I'm desperate to improve, so desperate I'm willing to face my fear of anatomy drawing. It's not the fact it's a skinless person, it's because the thought of drawing something so realistic (with the logical left side of my brain telling me it wont turn out) especially with all those details and shading and angles and ahhhh.... Nevertheless, I will proceed, I will draw everyday, I will get better, I will accept critisim, and I will oneday look at my work and see the improvement.
Okay enough of that.
Last edited by Mudo; October 21st, 2009 at 10:08 PM.
I would describe drawing as, the process of trying to solve visual problems... translating a 3D problem to a 2D surface.

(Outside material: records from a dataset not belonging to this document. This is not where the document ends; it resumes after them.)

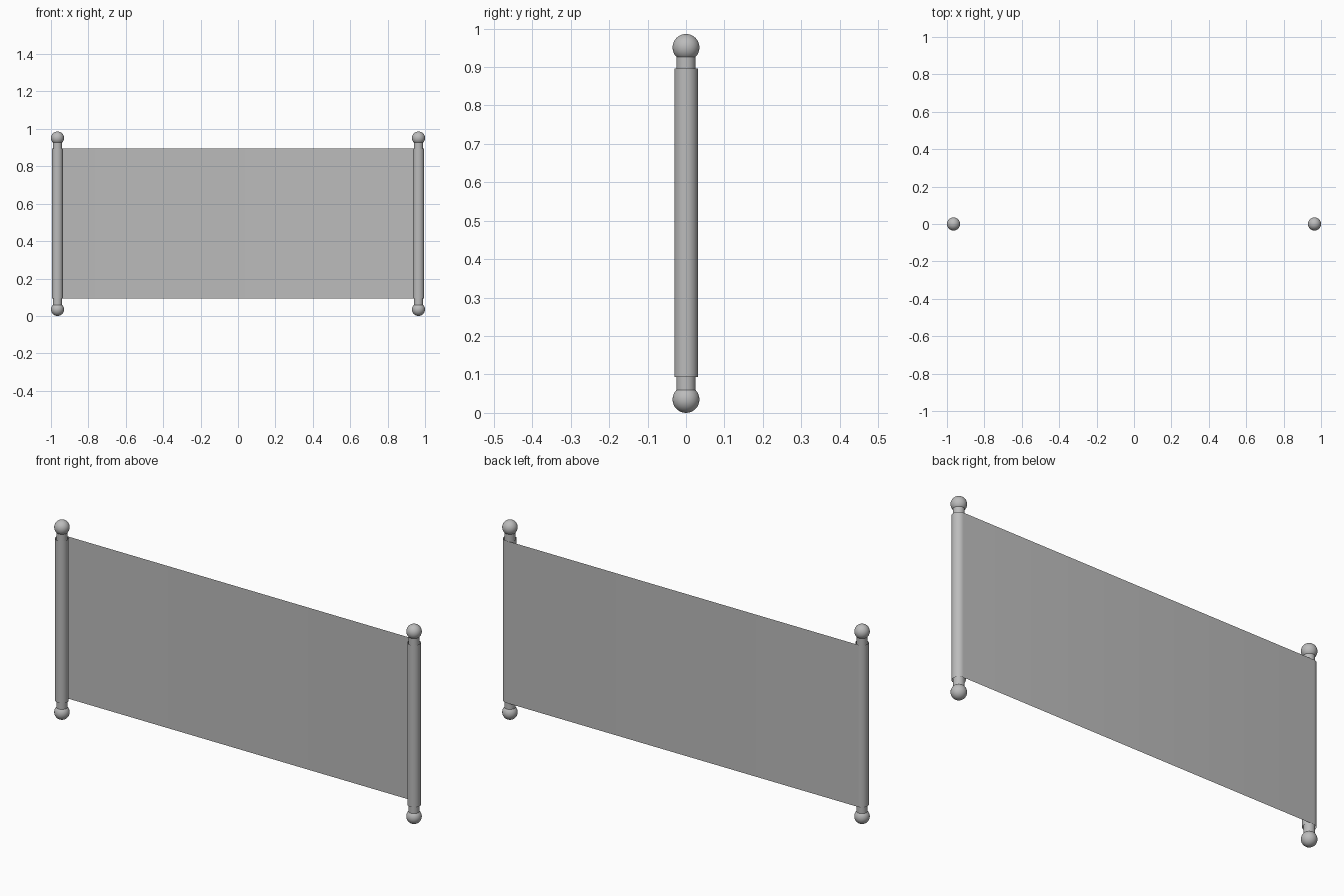
import bpy, bmesh, math

if "Cube" in bpy.data.objects:
    bpy.data.objects.remove(bpy.data.objects["Cube"])

ROD_X, BALL_R, ROD_R, ROLL_R = 0.965, 0.035, 0.025, 0.031
BALL_LOW, BALL_HIGH = 0.035, 0.951
SHEET_LOW, SHEET_HIGH = 0.093, 0.896

grey = bpy.data.materials.new("plain grey")
grey.diffuse_color = (0.5, 0.5, 0.5, 1)
grey.use_nodes = True
grey.node_tree.nodes["Principled BSDF"].inputs["Base Color"].default_value = grey.diffuse_color


def finish(obj, name):
    obj.name = name
    obj.data.materials.append(grey)
    bpy.context.view_layer.objects.active = obj
    obj.select_set(True)
    bpy.ops.object.shade_smooth_by_angle(angle=math.radians(40))
    obj.select_set(False)


# Rods with a ball knob at each end
for side, label in ((-1, "left"), (1, "right")):
    x = side * ROD_X
    bpy.ops.mesh.primitive_cylinder_add(
        vertices=32, radius=ROD_R, depth=BALL_HIGH - BALL_LOW,
        location=(x, 0, (BALL_LOW + BALL_HIGH) / 2))
    finish(bpy.context.object, label + "_rod")
    for z, end in ((BALL_LOW, "bottom"), (BALL_HIGH, "top")):
        bpy.ops.mesh.primitive_uv_sphere_add(
            segments=32, ring_count=16, radius=BALL_R, location=(x, 0, z))
        finish(bpy.context.object, f"{label}_{end}_knob")

# Sheet stretched behind the rods, its ends curling once around each rod
STEPS = 32
curl = []
for i in range(STEPS + 1):
    t = i / STEPS
    a = math.pi / 2 - 2 * math.pi * t
    r = ROLL_R - 0.001 * t
    curl.append((ROD_X + r * math.cos(a), r * math.sin(a)))
profile = [(-x, y) for x, y in reversed(curl)] + curl

bm = bmesh.new()
low = [bm.verts.new((x, y, SHEET_LOW)) for x, y in profile]
high = [bm.verts.new((x, y, SHEET_HIGH)) for x, y in profile]
for i in range(len(profile) - 1):
    bm.faces.new((low[i + 1], low[i], high[i], high[i + 1]))
mesh = bpy.data.meshes.new("scroll_sheet")
bm.to_mesh(mesh)
bm.free()
sheet = bpy.data.objects.new("scroll_sheet", mesh)
bpy.context.collection.objects.link(sheet)
finish(sheet, "scroll_sheet")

It's really nothing more than that--the draughtmanship part anyway.
For me, the best path to learning drawing was studying volume... figuring out how to represent volume on a flat surface.
Currently, I'm drawing lots and lots of "block people" (Bridgman) because they're simpler than the real figure (Posemaniacs) and you should be able to learn to DOMINATE those few directions ...

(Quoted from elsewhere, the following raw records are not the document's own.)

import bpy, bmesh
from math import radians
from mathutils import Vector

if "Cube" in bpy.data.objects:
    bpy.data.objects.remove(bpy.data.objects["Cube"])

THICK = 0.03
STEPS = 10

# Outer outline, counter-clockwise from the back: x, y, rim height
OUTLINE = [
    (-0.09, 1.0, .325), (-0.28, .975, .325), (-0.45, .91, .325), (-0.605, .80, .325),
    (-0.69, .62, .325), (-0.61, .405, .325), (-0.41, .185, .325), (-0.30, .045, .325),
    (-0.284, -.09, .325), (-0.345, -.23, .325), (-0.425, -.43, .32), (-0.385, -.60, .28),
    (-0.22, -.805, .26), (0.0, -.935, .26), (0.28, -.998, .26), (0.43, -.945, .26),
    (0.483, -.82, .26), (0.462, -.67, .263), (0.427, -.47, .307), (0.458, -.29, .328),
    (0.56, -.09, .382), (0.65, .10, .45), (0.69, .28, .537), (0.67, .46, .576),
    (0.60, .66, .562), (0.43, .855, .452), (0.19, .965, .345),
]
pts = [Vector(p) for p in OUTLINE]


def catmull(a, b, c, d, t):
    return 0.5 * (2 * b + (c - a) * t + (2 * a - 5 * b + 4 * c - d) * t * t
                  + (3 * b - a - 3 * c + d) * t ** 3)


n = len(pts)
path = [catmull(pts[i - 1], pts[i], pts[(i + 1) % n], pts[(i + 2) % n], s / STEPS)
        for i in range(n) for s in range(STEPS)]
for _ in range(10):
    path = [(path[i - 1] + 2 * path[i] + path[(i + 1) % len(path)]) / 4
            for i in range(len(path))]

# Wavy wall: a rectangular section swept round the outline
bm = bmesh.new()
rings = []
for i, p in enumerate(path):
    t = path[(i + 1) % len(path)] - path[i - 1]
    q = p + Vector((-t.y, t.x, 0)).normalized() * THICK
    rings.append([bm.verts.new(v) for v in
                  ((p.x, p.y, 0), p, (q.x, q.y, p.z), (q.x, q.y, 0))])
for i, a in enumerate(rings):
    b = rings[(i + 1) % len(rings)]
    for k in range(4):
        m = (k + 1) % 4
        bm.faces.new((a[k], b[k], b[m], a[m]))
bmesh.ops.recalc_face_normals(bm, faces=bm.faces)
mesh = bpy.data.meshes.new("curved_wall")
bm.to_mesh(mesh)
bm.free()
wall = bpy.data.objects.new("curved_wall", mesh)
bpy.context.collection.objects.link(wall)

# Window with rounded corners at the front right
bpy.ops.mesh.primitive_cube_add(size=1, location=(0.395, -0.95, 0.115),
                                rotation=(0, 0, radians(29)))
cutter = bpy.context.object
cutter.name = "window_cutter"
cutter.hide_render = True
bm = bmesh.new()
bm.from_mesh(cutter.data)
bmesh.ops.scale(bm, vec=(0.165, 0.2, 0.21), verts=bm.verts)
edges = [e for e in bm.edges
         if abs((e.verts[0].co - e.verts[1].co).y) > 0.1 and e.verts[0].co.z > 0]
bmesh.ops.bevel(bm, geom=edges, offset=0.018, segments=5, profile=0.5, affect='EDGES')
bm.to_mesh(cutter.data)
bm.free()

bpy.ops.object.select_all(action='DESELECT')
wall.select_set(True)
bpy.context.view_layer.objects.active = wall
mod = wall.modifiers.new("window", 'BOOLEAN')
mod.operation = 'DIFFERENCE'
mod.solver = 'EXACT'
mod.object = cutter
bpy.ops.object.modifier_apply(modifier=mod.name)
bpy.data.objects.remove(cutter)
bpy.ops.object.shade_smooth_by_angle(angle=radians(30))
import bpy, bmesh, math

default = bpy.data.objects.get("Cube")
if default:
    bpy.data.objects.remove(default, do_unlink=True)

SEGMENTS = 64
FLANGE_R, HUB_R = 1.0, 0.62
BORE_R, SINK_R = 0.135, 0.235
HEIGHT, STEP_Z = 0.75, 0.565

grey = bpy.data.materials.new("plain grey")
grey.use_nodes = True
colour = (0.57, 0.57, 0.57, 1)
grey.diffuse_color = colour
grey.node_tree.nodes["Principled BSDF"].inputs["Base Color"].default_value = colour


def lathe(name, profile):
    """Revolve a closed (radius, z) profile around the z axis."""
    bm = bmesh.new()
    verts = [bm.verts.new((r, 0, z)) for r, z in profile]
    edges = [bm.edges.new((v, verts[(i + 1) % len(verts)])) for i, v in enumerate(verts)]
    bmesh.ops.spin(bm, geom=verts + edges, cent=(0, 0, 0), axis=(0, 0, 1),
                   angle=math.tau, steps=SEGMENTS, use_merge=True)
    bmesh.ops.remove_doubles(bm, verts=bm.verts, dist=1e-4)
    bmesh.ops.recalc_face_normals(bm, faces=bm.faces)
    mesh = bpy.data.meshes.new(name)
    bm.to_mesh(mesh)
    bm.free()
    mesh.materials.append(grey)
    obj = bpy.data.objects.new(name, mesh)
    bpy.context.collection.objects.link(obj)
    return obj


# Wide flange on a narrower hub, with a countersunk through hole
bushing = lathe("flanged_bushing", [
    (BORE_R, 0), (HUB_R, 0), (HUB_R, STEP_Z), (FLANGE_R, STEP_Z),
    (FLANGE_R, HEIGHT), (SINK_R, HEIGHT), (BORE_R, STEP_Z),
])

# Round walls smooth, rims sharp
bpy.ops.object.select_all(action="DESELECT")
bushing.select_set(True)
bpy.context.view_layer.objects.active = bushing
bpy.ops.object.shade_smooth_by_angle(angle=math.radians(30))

Block people have an advantage over smooth figures because they only go in a few directions. Master those, and you begin to understand volume much better. Then, you begin sub-dividing those "blocks" more and more, and your understanding of the human figure (as well as other 3D volumes) is much deeper. Then is when your drawings start to take on a real "authentic" look, and stop looking flat.
I have a fear of drawing people too, I was absolutely horrid at them and refused to draw them... I only started my anatomical studies a few years back Learned the hard way that anatomy practice is absolutely essential though, so I'd say try to tackle it as best as you can.
My advice: try not to take in everything all at once. Simplify muscle groups, try to find the most efficient formula possible, and work from there. Be loose and bold with your strokes so you can present rhythm in figures better. I recommend looking up Riven Phoenix's videos on YouTube, he goes in-depth about excellent formulas you can use in drawing the human figure.
Thanks! yeah I think my problem starts, that when I draw observing from a reference picture or something (whatever comes out of my imagination is comparable to baby scribbles) I start getting all precise and start drawing too many details because I want everything to be perfect and a masterpeice even if it's simply practise, but afterwards I realise I went way overboard and it looks like crap because... well I dunno, I'm insecure about practise I guess.
Just a quick face, nothing special, practising shading and such, I need to work on drawing eyes more but there's plenty of time to do that!
Not sure if I'll draw anymore today though, my neck is aching terribly.